The related discovery, made with NASA’s Spitzer space telescope, suggests that z8_GND_5296 contains the exploded remains of massive stars, whose nuclear furnaces forged the heavier elements, or that the area of space where the galaxy formed already was seeded with metals from a prior generation of stars -- perhaps the universe’s first.
“It’s surprising that so close to the Big Bang it’s already formed a decent fraction of its metal,” Finkelstein said.
The galaxy is about 1.3 billion times the mass of the sun and located in the direction of the constellation Ursa Major.
Previously, the most distant galaxy was one that formed about 740 million years after the Big Bang.
“We’re probing another 40 million years back into the history of the universe,” Finkelstein said.
Only one other object has been found to be more distant than z8_GND_5296 -- the explosion of a massive star about 70 million years earlier.
“The galaxy associated with this event has remained undetected,” Riechers noted.

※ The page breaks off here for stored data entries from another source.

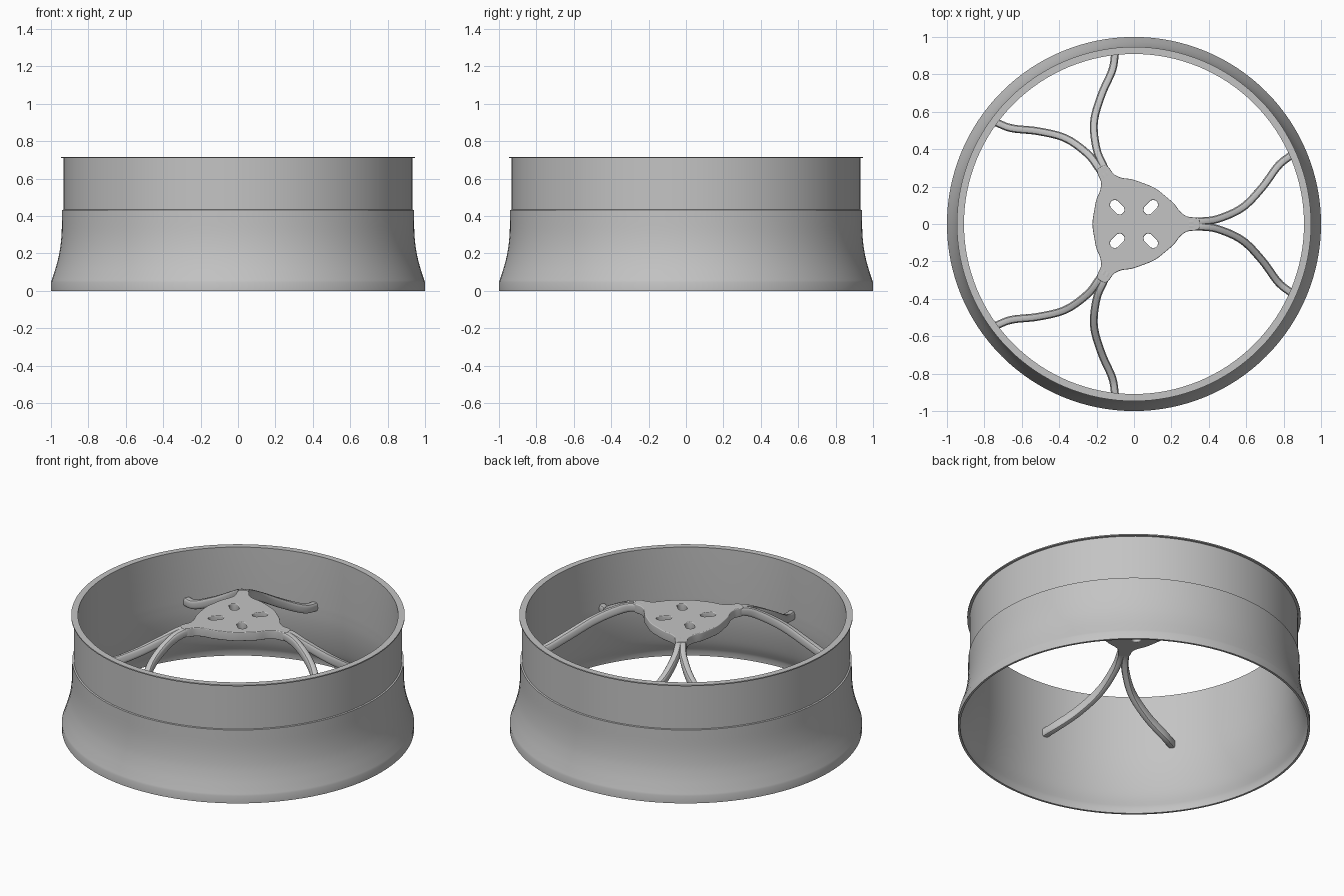
import bpy, bmesh, math
from mathutils import Vector, Matrix

if "Cube" in bpy.data.objects:
    bpy.data.objects.remove(bpy.data.objects["Cube"], do_unlink=True)

metal = bpy.data.materials.new("grey_metal")
metal.use_nodes = True
grey = (0.55, 0.55, 0.55, 1)
metal.diffuse_color = grey
metal.node_tree.nodes["Principled BSDF"].inputs["Base Color"].default_value = grey


def finish(obj, angle=30):
    """Select one object, give it the metal and smooth its soft edges."""
    bpy.ops.object.select_all(action="DESELECT")
    obj.select_set(True)
    bpy.context.view_layer.objects.active = obj
    if obj.type == "CURVE":
        bpy.ops.object.convert(target="MESH")
        obj = bpy.context.object
    obj.data.materials.clear()
    obj.data.materials.append(metal)
    bpy.ops.object.shade_smooth_by_angle(angle=math.radians(angle))


def grid_object(name, rings, close_rings, caps):
    """Skin a list of closed point loops."""
    bm = bmesh.new()
    loops = [[bm.verts.new(p) for p in ring] for ring in rings]
    n = len(loops[0])
    pairs = list(zip(loops, loops[1:]))
    if close_rings:
        pairs.append((loops[-1], loops[0]))
    for a, b in pairs:
        for i in range(n):
            j = (i + 1) % n
            bm.faces.new((a[i], a[j], b[j], b[i]))
    if caps:
        bm.faces.new(loops[0])
        bm.faces.new(loops[-1])
    bmesh.ops.recalc_face_normals(bm, faces=bm.faces)
    mesh = bpy.data.meshes.new(name)
    bm.to_mesh(mesh)
    bm.free()
    obj = bpy.data.objects.new(name, mesh)
    bpy.context.collection.objects.link(obj)
    finish(obj)


def smooth_path(points, steps=6):
    """Catmull-Rom curve through the points."""
    p = [Vector(q) for q in points]
    p = [2 * p[0] - p[1]] + p + [2 * p[-1] - p[-2]]
    out = []
    for a, b, c, d in zip(p, p[1:], p[2:], p[3:]):
        for s in range(steps):
            t = s / steps
            out.append(0.5 * (2 * b + (c - a) * t + (2 * a - 5 * b + 4 * c - d) * t**2
                              + (3 * b - a - 3 * c + d) * t**3))
    return out + [p[-2]]


# Barrel: closed wall profile (radius, height) turned around z
outer_flare = smooth_path([(1.0, 0.045), (0.985, 0.09), (0.967, 0.15), (0.952, 0.22),
                           (0.943, 0.31), (0.941, 0.432)], 4)
inner_flare = smooth_path([(0.909, 0.40), (0.915, 0.30), (0.93, 0.2), (0.955, 0.1),
                           (0.985, 0.03)], 4)
profile = ([(1.0, 0)] + [tuple(p) for p in outer_flare]
           + [(0.932, 0.434), (0.932, 0.709), (0.947, 0.709), (0.947, 0.716), (0.909, 0.716)]
           + [tuple(p) for p in inner_flare] + [(0.987, 0)])
SEGMENTS = 128
turns = [math.tau * i / SEGMENTS for i in range(SEGMENTS)]
grid_object("barrel", [[(r * math.cos(a), r * math.sin(a), z) for r, z in profile]
                       for a in turns], True, False)

# Hub plate: three-lobed outline with four slots, filled and bevelled
HUB_TOP, HUB_THICK, EDGE = 0.708, 0.055, 0.005
half = [(0.35, 0.02), (0.33, 0.034), (0.285, 0.04), (0.248, 0.065), (0.215, 0.107),
        (0.175, 0.143)]
half_polar = [(math.hypot(x, y), math.atan2(y, x)) for x, y in half]
third = half_polar + [(0.222, math.pi / 3)] + \
    [(r, math.tau / 3 - a) for r, a in reversed(half_polar)]
outline = [(r * math.cos(a + k * math.tau / 3), r * math.sin(a + k * math.tau / 3), 0)
           for k in range(3) for r, a in third]
outline = smooth_path(outline + outline[:1], 4)[:-1]


def slot(angle):
    """Rounded slot lying along the radius."""
    turn = Matrix.Rotation(angle, 3, "Z")
    pts = []
    for i in range(16):
        a = math.tau * (i + 0.5) / 16
        shift = math.copysign(0.018, math.cos(a))
        pts.append(turn @ Vector((0.127 + shift + 0.026 * math.cos(a), 0.026 * math.sin(a), 0)))
    return pts


curve = bpy.data.curves.new("hub_plate", "CURVE")
curve.dimensions = "2D"
curve.fill_mode = "BOTH"
curve.extrude = HUB_THICK / 2 - EDGE
curve.bevel_depth = EDGE
curve.offset = -EDGE
for loop in [outline] + [slot(math.pi / 4 + k * math.pi / 2) for k in range(4)]:
    spline = curve.splines.new("POLY")
    spline.points.add(len(loop) - 1)
    for point, co in zip(spline.points, loop):
        point.co = (co[0], co[1], 0, 1)
    spline.use_cyclic_u = True
hub = bpy.data.objects.new("hub_plate", curve)
hub.location.z = HUB_TOP - HUB_THICK / 2
bpy.context.collection.objects.link(hub)
finish(hub, 25)

# Spokes: three forked pairs of arching arms, rounded section swept along a path
arm = smooth_path([(0.24, 0.008, 0.68), (0.35, 0.014, 0.678), (0.45, 0.028, 0.638),
                   (0.58, 0.088, 0.56), (0.685, 0.195, 0.475), (0.77, 0.31, 0.41),
                   (0.84, 0.368, 0.395)])
section = []
for i in range(16):
    a = math.tau * (i + 0.5) / 16
    section.append((math.copysign(abs(math.cos(a)) ** 0.6, math.cos(a)) * 0.021,
                    math.copysign(abs(math.sin(a)) ** 0.6, math.sin(a)) * 0.027))
for k in range(3):
    turn = Matrix.Rotation(k * math.tau / 3, 3, "Z")
    for side_name, sign in (("left", 1), ("right", -1)):
        rings = []
        for i, p in enumerate(arm):
            along = (arm[min(i + 1, len(arm) - 1)] - arm[max(i - 1, 0)]).normalized()
            across = along.cross(Vector((0, 0, 1))).normalized()
            up = across.cross(along)
            ring = [p + across * u + up * v for u, v in section]
            rings.append([turn @ Vector((q.x, q.y * sign, q.z)) for q in ring])
        grid_object(f"spoke_{k + 1}_{side_name}", rings, False, True)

To probe even farther back in time, astronomers are banking on NASA’s replacement for Hubble, the James Webb Space Telescope, which is due to launch in 2018.